Recently, I got my hands on a copy of Warcraft 3 and its expansion. The main reason I got it was because of my best friend; he plays a custom game on WC3 called Defense of the Ancients (DotA), and was perpetually upset at playing with bad teammates. So, I told him I would buy it, and if I liked it, I would let him teach me.
I’ve played for about a week and a half now, and as it turns out, I do really enjoy them game. It’s a bit convoluted, but I enjoy the team aspect and variety of the game. My friend is good enough to play in clans, which I’ve read is no joke, so I’ve got a good teacher. There’s only one problem: DotA players take their game way too seriously.
Here’s a super quick rundown of DotA: It’s a 5v5 game where people choose from 93(!) different playable characters, each with their own special abilities. Each team has a base, and some weaker units controlled by AI that run up and attack bases along with the playable characters. Your characters level up and get money; level ups allow them to make their special abilities stronger, and money allows players to buy items which give them more maximum life, max mana, faster movement speed, faster attack, et cetera. The game ends when the main building in a team’s base is destroyed.
Anyways, back to my soapbox…People who play DotA in public games are serious rage cases. If you don’t play a character how someone else would play it, they’ll likely yell at you. If you try an item build order that they don’t like, they’ll try and correct you in the most crass way possible. If you’re not doing what they want you to do at any point in a game, you’ll hear about it. And, worst of all, if you’re new to the game, people will hate you for it.

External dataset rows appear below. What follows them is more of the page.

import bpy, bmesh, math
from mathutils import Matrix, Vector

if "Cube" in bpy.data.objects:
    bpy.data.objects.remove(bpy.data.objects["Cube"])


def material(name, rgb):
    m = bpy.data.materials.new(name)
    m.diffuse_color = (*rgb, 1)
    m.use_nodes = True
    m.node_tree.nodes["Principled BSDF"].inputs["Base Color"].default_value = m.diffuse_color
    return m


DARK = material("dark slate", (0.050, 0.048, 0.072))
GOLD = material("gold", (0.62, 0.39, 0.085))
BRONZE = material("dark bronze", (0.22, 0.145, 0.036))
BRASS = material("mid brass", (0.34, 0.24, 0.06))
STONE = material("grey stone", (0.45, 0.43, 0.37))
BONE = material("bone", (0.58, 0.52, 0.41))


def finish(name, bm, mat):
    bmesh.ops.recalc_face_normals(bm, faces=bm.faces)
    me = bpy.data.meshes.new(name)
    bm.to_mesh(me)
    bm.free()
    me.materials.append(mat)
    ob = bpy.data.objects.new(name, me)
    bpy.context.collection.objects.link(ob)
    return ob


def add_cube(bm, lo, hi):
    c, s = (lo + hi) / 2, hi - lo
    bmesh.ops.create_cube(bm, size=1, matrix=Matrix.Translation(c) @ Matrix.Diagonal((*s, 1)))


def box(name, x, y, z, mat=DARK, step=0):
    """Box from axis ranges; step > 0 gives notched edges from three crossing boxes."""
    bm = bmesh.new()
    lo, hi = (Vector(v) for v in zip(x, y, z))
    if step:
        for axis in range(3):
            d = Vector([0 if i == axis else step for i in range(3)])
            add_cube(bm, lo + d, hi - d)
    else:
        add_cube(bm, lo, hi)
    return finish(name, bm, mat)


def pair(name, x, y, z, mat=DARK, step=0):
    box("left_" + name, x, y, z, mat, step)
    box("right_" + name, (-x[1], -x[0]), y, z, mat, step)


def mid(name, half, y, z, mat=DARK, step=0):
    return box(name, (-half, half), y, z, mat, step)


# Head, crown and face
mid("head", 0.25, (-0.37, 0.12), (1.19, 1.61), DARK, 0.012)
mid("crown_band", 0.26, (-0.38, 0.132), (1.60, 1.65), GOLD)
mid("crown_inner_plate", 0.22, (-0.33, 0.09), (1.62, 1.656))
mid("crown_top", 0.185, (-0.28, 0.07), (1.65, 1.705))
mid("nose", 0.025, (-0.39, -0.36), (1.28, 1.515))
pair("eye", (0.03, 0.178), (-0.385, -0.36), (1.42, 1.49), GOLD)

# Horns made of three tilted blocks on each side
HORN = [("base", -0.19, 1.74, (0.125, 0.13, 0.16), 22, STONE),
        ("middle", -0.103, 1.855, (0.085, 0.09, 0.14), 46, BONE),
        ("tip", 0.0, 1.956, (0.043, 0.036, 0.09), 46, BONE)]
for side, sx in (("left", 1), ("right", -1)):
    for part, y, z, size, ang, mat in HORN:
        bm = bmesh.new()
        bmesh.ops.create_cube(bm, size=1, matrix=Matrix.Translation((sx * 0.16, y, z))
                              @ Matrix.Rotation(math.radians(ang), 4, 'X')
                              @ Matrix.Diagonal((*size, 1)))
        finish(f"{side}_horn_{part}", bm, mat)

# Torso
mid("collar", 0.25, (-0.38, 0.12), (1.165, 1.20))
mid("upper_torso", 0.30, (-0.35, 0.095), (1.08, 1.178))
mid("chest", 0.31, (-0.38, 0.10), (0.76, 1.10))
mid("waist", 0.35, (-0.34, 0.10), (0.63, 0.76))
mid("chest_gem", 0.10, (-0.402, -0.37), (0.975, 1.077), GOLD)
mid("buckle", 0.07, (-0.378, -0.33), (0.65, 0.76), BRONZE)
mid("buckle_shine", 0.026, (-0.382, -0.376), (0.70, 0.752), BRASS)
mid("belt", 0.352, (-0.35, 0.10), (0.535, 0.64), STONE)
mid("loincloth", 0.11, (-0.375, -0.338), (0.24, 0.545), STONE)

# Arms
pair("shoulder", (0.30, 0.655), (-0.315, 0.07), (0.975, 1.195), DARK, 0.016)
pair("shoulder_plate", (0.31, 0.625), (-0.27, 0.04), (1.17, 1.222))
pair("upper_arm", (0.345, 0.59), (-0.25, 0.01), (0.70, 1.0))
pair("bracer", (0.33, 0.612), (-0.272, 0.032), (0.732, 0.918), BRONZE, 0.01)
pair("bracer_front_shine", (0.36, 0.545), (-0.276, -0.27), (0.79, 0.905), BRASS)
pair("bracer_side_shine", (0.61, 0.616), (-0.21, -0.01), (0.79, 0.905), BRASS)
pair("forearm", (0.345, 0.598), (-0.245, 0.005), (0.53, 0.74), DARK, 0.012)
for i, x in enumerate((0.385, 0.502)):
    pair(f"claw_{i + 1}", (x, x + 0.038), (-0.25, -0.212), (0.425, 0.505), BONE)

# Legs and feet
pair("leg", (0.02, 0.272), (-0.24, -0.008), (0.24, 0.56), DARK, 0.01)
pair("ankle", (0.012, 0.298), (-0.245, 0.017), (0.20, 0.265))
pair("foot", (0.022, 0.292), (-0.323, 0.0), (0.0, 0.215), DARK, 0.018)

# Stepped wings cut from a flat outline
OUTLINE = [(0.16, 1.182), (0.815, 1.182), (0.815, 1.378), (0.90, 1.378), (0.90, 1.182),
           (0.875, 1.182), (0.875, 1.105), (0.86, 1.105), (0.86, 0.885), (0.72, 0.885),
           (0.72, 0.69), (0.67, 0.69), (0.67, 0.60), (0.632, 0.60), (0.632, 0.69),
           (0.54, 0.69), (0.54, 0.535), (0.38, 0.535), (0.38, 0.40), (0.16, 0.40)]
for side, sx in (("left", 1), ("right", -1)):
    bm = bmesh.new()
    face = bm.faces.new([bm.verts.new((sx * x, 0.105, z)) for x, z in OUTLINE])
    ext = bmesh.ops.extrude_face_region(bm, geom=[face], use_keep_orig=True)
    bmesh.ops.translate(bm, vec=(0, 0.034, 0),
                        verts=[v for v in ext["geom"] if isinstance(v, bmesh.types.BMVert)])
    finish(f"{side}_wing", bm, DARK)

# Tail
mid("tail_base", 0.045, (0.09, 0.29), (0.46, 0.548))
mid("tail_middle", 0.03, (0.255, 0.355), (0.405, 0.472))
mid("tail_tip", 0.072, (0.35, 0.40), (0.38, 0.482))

Thankfully, because I have a teacher with a lot of experience to guide me, I don’t have to weather these problems by myself. However, it just makes me wonder: how exactly does one get good by playing in such a hateful, xenophobic environment? You can’t learn anything if you can’t experiment, and you can’t experiment when people are always reaming you for not playing a perfect game, or doing exactly what they want you to do – usually with no regard to how poor they might be playing.
Perhaps I’m just spoiled; I’m part of another competitive gaming community: the 2D fighter. Sure, you’ll always find some bad eggs everywhere, and there are certainly dicks playing fighters. However, people in the fighting game community, while rough on the exterior, are generally helpful and excited to get new people playing their games. The overwhelming majority of us do whatever we can to help, and we show respect, no matter how good or bad our opponent is in relation to us.
DotA, however, is such a disrespectful environment. In most games I play, it’s common courtesy to say “gg”, or “good game(s)” after a match, whether you won or lost. Once, when my team lost, I wrote “gg” and people on the opposing team started hurling every insult in the book at me. My teacher even said I shouldn’t do that! What the hell?
Many times, while using a character for the first time, my teammates would feverishly call me a newbie (a player who is new to the game), as if that was a bad thing. Then, they would treat me like dirt by calling me names and giving me no support in-game. It’s as if they desperately want no new players to join their ranks, or maybe they just want you to magically be good from the start. Fat chance! Anyone knows that this will never happen, but there’s no telling them.
Once, while playing with my teacher friend, one of my teammates called me a newbie and freaked out on me, saying that I shouldn’t join a game that says “pros” in the game name (when joining games, the word ‘pros’ of course signifies that you should have already invested a good amount of time into the game). My teacher quickly pointed out two things that made him rage quit immediately:
1. The game we joined did not say ‘pros’ in the title, which he confirmed by asking the game creator, and
2. The real killing blow: Public games, by definition, are not pro. If you wanted to play with the big boys, you’d be playing clan games, not public games.
I think I will still keep playing the game, but I wonder if I would have bothered to stay and learn if it weren’t for my friend? I wonder how many people quickly give up the game forever, due to how rude its player base treats newcomers? I had a third friend that I tried to get in on the action, and he hung up his shoes after TWO DAYS due to stunning etiquette of DotA‘s players.
So, let me end this with an open message to DotA players in public games:
Your family isn’t going to be taken away if you lose. You’re not going to be executed if you lose. Your game is not serious business. You play public games and have no regard for team ethic, but yell at everyone else for having the same folly. You might even play on easy mode (finding a public game that says “easy mode pros” is priceless, by the way).
You are not playing serious DotA, and, as someone who is a part of a competitive gaming community, you guys are not helping. If you want your game to survive, you have to be more accomodating to the new player base. But, I guess if you want the game to die off in about two or three more years, keep doing what you’re doing.